I now find myself coming to the completion of my reflection and take a moment to look up from my computer screen to view my surroundings. I am aware of the soft breeze from my fan, the noise of traffic as cars pass by my window, and I realize not only am I in a different physical place, but I am also in a different personal space. Meaning, I am no longer the scared girl that moved to London rather, I am a confident woman who has studied business and design thinking at Kingston University and I am ready for another chapter. But once again I fell that instead of my adventure being over, it is merely just beginning as I say goodbye to academia and hello to my carrier.
This isn’t the end, rather it is just the beginning.
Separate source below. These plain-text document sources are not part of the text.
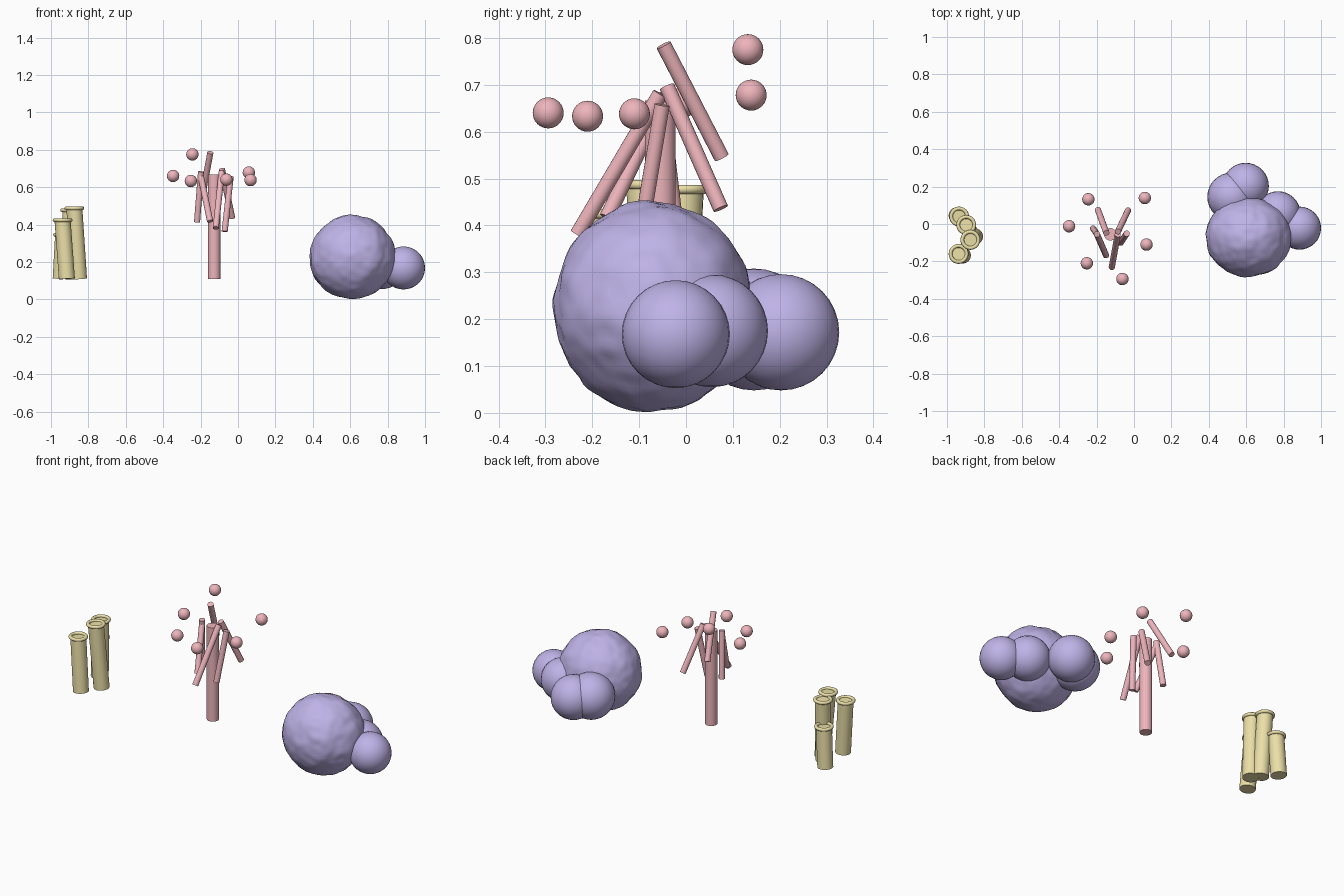
import bpy, math
from mathutils import Vector, noise

if "Cube" in bpy.data.objects:
    bpy.data.objects.remove(bpy.data.objects["Cube"])


def material(name, color):
    m = bpy.data.materials.new(name)
    m.diffuse_color = (*color, 1)
    m.use_nodes = True
    m.node_tree.nodes["Principled BSDF"].inputs["Base Color"].default_value = m.diffuse_color
    return m


PURPLE = material("lilac", (0.52, 0.45, 0.80))
PINK = material("pink", (0.85, 0.46, 0.50))
YELLOW = material("straw", (0.83, 0.74, 0.39))


def finish(name, mat):
    ob = bpy.context.object
    ob.name = name
    ob.data.materials.append(mat)
    bpy.ops.object.shade_smooth_by_angle(angle=math.radians(40))
    return ob


def ball(name, center, radius, mat):
    bpy.ops.mesh.primitive_uv_sphere_add(segments=32, ring_count=16, radius=radius, location=center)
    return finish(name, mat)


def rod(name, a, b, radius, mat, sides=24):
    a, b = Vector(a), Vector(b)
    d = b - a
    bpy.ops.mesh.primitive_cylinder_add(vertices=sides, radius=radius, depth=d.length, location=(a + b) / 2)
    bpy.context.object.rotation_euler = d.to_track_quat('Z', 'Y').to_euler()
    return finish(name, mat)


# boulder coral: a lumpy main mass with smooth lobes behind it
bpy.ops.mesh.primitive_ico_sphere_add(subdivisions=5, radius=1, location=(0.612, -0.07, 0.226))
boulder = bpy.context.object
for v in boulder.data.vertices:
    n = v.co.normalized()
    lump = 1 + 0.03 * noise.noise(n * 2.2) + 0.02 * noise.noise(n * 6)
    v.co = Vector((n.x * 0.228, n.y * 0.212, n.z * 0.224)) * lump
finish("boulder_coral", PURPLE)

lobes = [((0.885, -0.022, 0.168), 0.115), ((0.77, 0.055, 0.175), 0.12),
         ((0.597, 0.203, 0.172), 0.124), ((0.522, 0.145, 0.178), 0.13)]
for i, (c, r) in enumerate(lobes):
    ball(f"boulder_lobe_{i + 1}", c, r, PURPLE)

# branching coral: trunk, leaning branches and floating tips
trunk = Vector((-0.127, -0.055, 0))
rod("branch_coral_trunk", trunk + Vector((0, 0, 0.11)), trunk + Vector((0, 0, 0.667)), 0.033, PINK)
# tip position, branch centre height, branch vertical half extent
branches = [((-0.244, 0.132, 0.775), 0.665, 0.120), ((-0.347, -0.012, 0.660), 0.548, 0.135),
            ((-0.252, -0.210, 0.633), 0.535, 0.118), ((-0.062, -0.294, 0.640), 0.531, 0.150),
            ((0.058, 0.139, 0.678), 0.566, 0.130), ((0.067, -0.110, 0.638), 0.510, 0.147)]
for i, (tip, z, half) in enumerate(branches):
    out = Vector((tip[0], tip[1], 0)) - trunk
    s, c = out.y / out.length, out.x / out.length
    mid = trunk + out * 0.37 + Vector((0, 0, z))
    lean = Vector((-0.42 * s * c, -0.61 * s, 1)) * half
    rod(f"coral_branch_{i + 1}", mid - lean, mid + lean, 0.0165, PINK, 16)
    ball(f"coral_tip_{i + 1}", tip, 0.033, PINK)

# tube sponges: leaning tubes with a rounded rim (base, top)
tubes = [((-0.948, 0.046, 0.11), (-0.935, 0.040, 0.345)),
         ((-0.885, -0.025, 0.11), (-0.897, -0.005, 0.477)),
         ((-0.850, -0.066, 0.11), (-0.875, -0.085, 0.487)),
         ((-0.915, -0.168, 0.11), (-0.938, -0.160, 0.424))]
for i, (base, top) in enumerate(tubes):
    rod(f"sponge_tube_{i + 1}", base, top, 0.043, YELLOW)
    bpy.ops.mesh.primitive_torus_add(location=top, major_radius=0.043, minor_radius=0.01,
                                     major_segments=32, minor_segments=10)
    finish(f"sponge_rim_{i + 1}", YELLOW)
Best, K. (2015) Design Management: Managing Design Strategy, Process and Implementation. AVA.
Boland, R. Collopy, F. Lyhtinen, K., Yoo, Y. (2008) Managing as Designing: lessons for Organizational Leaders from the Practice of Frank O. Ghery. Design Issues, 24(1), 10-25.
Brown, Tim. (2009). Change by Design: How Design Thinking Transforms Organizations and Inspires Innovation. Harper Business.
Dors, K. (2016). Kees Dorst at What Design Can Do / Design Indaba. [online] Design Indaba. Available at: http://www.designindaba.com/videos/interviews/kees-dorst-what-desing-can-do [Accessed 7 Oct. 2016].
Hulme, Simon (2016) Lecture: Carl’s Café Financial Model. Kingston University.
Kelly, D. Kelly, T. (2014) Creative Confidence, p. 186. Williams Collins: London
Raman, Adam. Lecture: Professional Selling. Kingston University.
Ries, E. (2011) The lean Startup. Penguin, London
Thomas, Peter. J. (2016) Lecture: Value Proposition Canvas Template and Business Model. Kingston University.
Wheeler, A. (2012). Design Brand Identity. Wiley.